* **INSTRUCTIONS FOR THE TASK**
Show the lines below where "return" occurs.

*** RECORDS TO PROCESS Section Begins ***

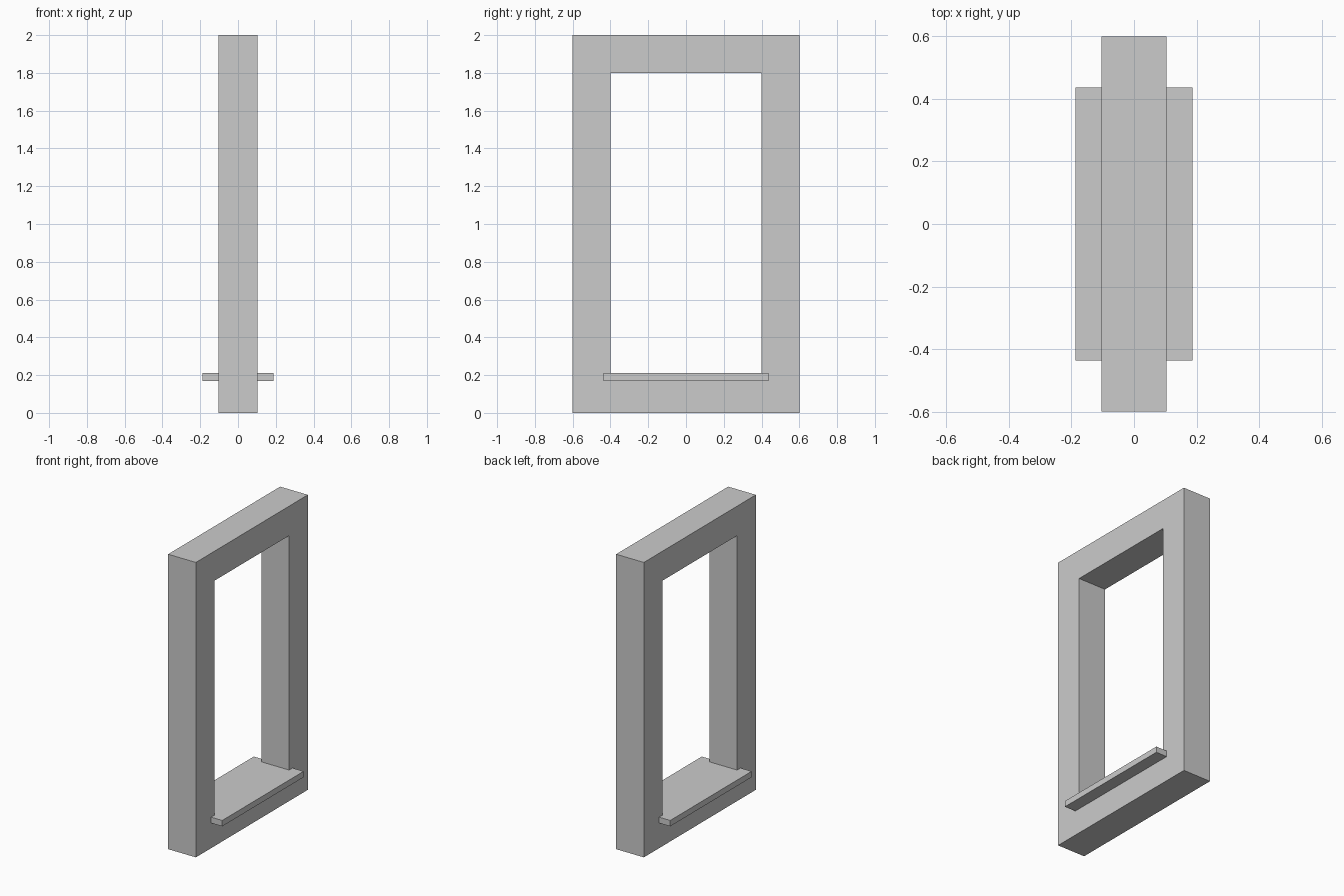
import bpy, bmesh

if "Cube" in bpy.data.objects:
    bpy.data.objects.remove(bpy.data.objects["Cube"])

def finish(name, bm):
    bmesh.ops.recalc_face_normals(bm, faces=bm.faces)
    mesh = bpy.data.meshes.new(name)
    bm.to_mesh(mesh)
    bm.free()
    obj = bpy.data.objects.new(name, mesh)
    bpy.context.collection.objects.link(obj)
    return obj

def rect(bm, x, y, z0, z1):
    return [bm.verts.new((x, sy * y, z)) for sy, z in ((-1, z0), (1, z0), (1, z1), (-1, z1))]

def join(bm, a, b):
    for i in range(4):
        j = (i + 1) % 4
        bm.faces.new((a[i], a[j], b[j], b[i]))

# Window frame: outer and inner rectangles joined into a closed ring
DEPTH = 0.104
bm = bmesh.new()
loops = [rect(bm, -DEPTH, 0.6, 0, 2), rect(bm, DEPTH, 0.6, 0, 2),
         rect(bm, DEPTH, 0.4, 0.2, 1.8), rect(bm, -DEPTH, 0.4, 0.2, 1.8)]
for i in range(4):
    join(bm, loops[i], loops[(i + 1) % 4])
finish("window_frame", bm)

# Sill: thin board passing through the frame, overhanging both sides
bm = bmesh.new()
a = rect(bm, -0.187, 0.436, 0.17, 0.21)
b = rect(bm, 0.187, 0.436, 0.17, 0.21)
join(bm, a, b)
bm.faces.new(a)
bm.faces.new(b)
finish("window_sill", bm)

*** RECORDS TO PROCESS Section Ends ***

* **FINISHED TASK**
    return obj
    return [bm.verts.new((x, sy * y, z)) for sy, z in ((-1, z0), (1, z0), (1, z1), (-1, z1))]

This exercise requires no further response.